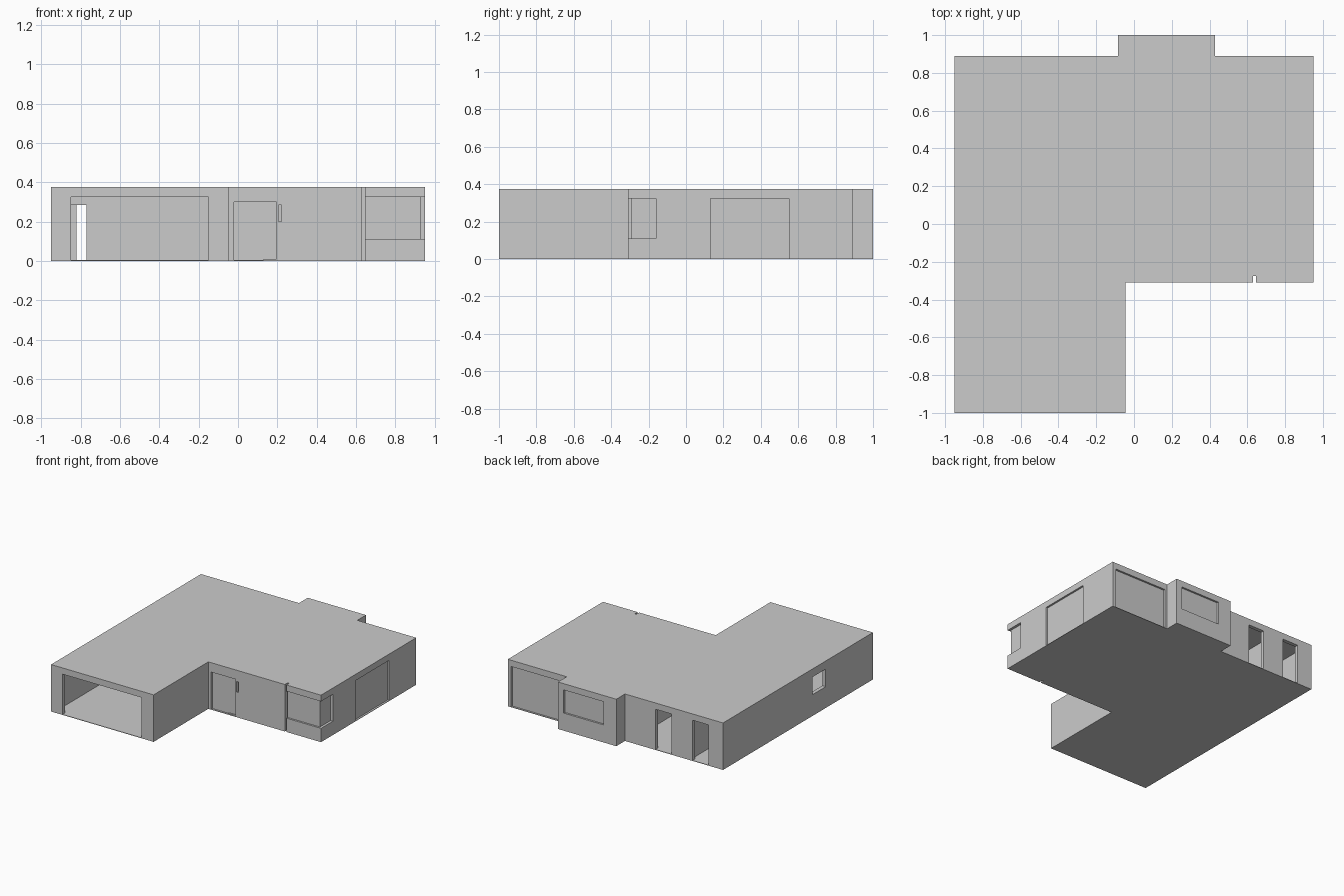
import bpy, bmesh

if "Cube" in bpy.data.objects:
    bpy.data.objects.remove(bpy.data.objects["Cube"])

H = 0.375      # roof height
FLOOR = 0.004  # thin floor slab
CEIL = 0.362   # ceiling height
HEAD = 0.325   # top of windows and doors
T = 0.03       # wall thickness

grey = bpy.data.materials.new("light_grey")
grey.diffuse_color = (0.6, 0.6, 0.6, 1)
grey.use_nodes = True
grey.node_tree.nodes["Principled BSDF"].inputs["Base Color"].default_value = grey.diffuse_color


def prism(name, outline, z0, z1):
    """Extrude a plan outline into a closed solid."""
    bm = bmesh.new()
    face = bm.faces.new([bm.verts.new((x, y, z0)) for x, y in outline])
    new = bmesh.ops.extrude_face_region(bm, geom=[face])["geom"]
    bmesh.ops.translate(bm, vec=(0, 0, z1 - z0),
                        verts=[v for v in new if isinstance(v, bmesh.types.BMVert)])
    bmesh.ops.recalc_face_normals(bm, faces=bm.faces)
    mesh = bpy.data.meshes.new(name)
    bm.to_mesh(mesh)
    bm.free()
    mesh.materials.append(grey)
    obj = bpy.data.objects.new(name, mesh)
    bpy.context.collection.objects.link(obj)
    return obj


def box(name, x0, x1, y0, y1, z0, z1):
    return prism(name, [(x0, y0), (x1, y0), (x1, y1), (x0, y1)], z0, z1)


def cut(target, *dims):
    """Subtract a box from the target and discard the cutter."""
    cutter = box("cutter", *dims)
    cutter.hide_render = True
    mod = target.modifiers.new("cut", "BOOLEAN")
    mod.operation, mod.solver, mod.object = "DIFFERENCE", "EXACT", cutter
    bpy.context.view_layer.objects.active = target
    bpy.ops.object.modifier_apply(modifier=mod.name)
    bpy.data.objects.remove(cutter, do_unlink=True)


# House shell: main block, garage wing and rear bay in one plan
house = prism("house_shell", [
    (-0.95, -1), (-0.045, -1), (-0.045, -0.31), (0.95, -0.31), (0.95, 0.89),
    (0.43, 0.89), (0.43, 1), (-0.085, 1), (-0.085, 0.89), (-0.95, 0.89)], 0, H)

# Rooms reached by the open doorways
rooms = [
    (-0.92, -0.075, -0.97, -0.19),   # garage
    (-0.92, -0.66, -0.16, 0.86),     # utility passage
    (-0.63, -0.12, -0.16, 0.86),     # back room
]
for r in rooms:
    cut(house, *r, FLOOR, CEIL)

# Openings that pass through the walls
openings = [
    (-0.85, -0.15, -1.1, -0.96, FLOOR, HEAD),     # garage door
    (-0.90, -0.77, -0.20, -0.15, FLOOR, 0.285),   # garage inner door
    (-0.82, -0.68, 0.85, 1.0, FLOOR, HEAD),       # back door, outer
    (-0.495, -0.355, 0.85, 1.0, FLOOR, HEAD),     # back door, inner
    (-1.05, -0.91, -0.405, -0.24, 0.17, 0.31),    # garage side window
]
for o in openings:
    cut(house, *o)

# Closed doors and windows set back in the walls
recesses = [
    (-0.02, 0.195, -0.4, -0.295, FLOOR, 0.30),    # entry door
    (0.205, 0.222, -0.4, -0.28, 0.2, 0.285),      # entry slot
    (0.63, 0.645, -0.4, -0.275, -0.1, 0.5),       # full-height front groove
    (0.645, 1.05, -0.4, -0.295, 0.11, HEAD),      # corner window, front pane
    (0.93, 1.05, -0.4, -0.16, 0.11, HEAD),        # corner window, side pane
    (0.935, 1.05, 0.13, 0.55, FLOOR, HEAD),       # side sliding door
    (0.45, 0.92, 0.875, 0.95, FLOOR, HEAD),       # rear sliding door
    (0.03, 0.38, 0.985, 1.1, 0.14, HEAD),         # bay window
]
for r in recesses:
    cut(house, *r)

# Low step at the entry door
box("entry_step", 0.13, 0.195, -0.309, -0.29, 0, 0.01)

ACTION ITEM: In the listing above, the lines from the one containing "bpy.context.view_layer.objects.active = target" through the one containing "window, front pane" must be set down exactly, with no other lines.

YOUR SOLUTION:
    bpy.context.view_layer.objects.active = target
    bpy.ops.object.modifier_apply(modifier=mod.name)
    bpy.data.objects.remove(cutter, do_unlink=True)


# House shell: main block, garage wing and rear bay in one plan
house = prism("house_shell", [
    (-0.95, -1), (-0.045, -1), (-0.045, -0.31), (0.95, -0.31), (0.95, 0.89),
    (0.43, 0.89), (0.43, 1), (-0.085, 1), (-0.085, 0.89), (-0.95, 0.89)], 0, H)

# Rooms reached by the open doorways
rooms = [
    (-0.92, -0.075, -0.97, -0.19),   # garage
    (-0.92, -0.66, -0.16, 0.86),     # utility passage
    (-0.63, -0.12, -0.16, 0.86),     # back room
]
for r in rooms:
    cut(house, *r, FLOOR, CEIL)

# Openings that pass through the walls
openings = [
    (-0.85, -0.15, -1.1, -0.96, FLOOR, HEAD),     # garage door
    (-0.90, -0.77, -0.20, -0.15, FLOOR, 0.285),   # garage inner door
    (-0.82, -0.68, 0.85, 1.0, FLOOR, HEAD),       # back door, outer
    (-0.495, -0.355, 0.85, 1.0, FLOOR, HEAD),     # back door, inner
    (-1.05, -0.91, -0.405, -0.24, 0.17, 0.31),    # garage side window
]
for o in openings:
    cut(house, *o)

# Closed doors and windows set back in the walls
recesses = [
    (-0.02, 0.195, -0.4, -0.295, FLOOR, 0.30),    # entry door
    (0.205, 0.222, -0.4, -0.28, 0.2, 0.285),      # entry slot
    (0.63, 0.645, -0.4, -0.275, -0.1, 0.5),       # full-height front groove
    (0.645, 1.05, -0.4, -0.295, 0.11, HEAD),      # corner window, front pane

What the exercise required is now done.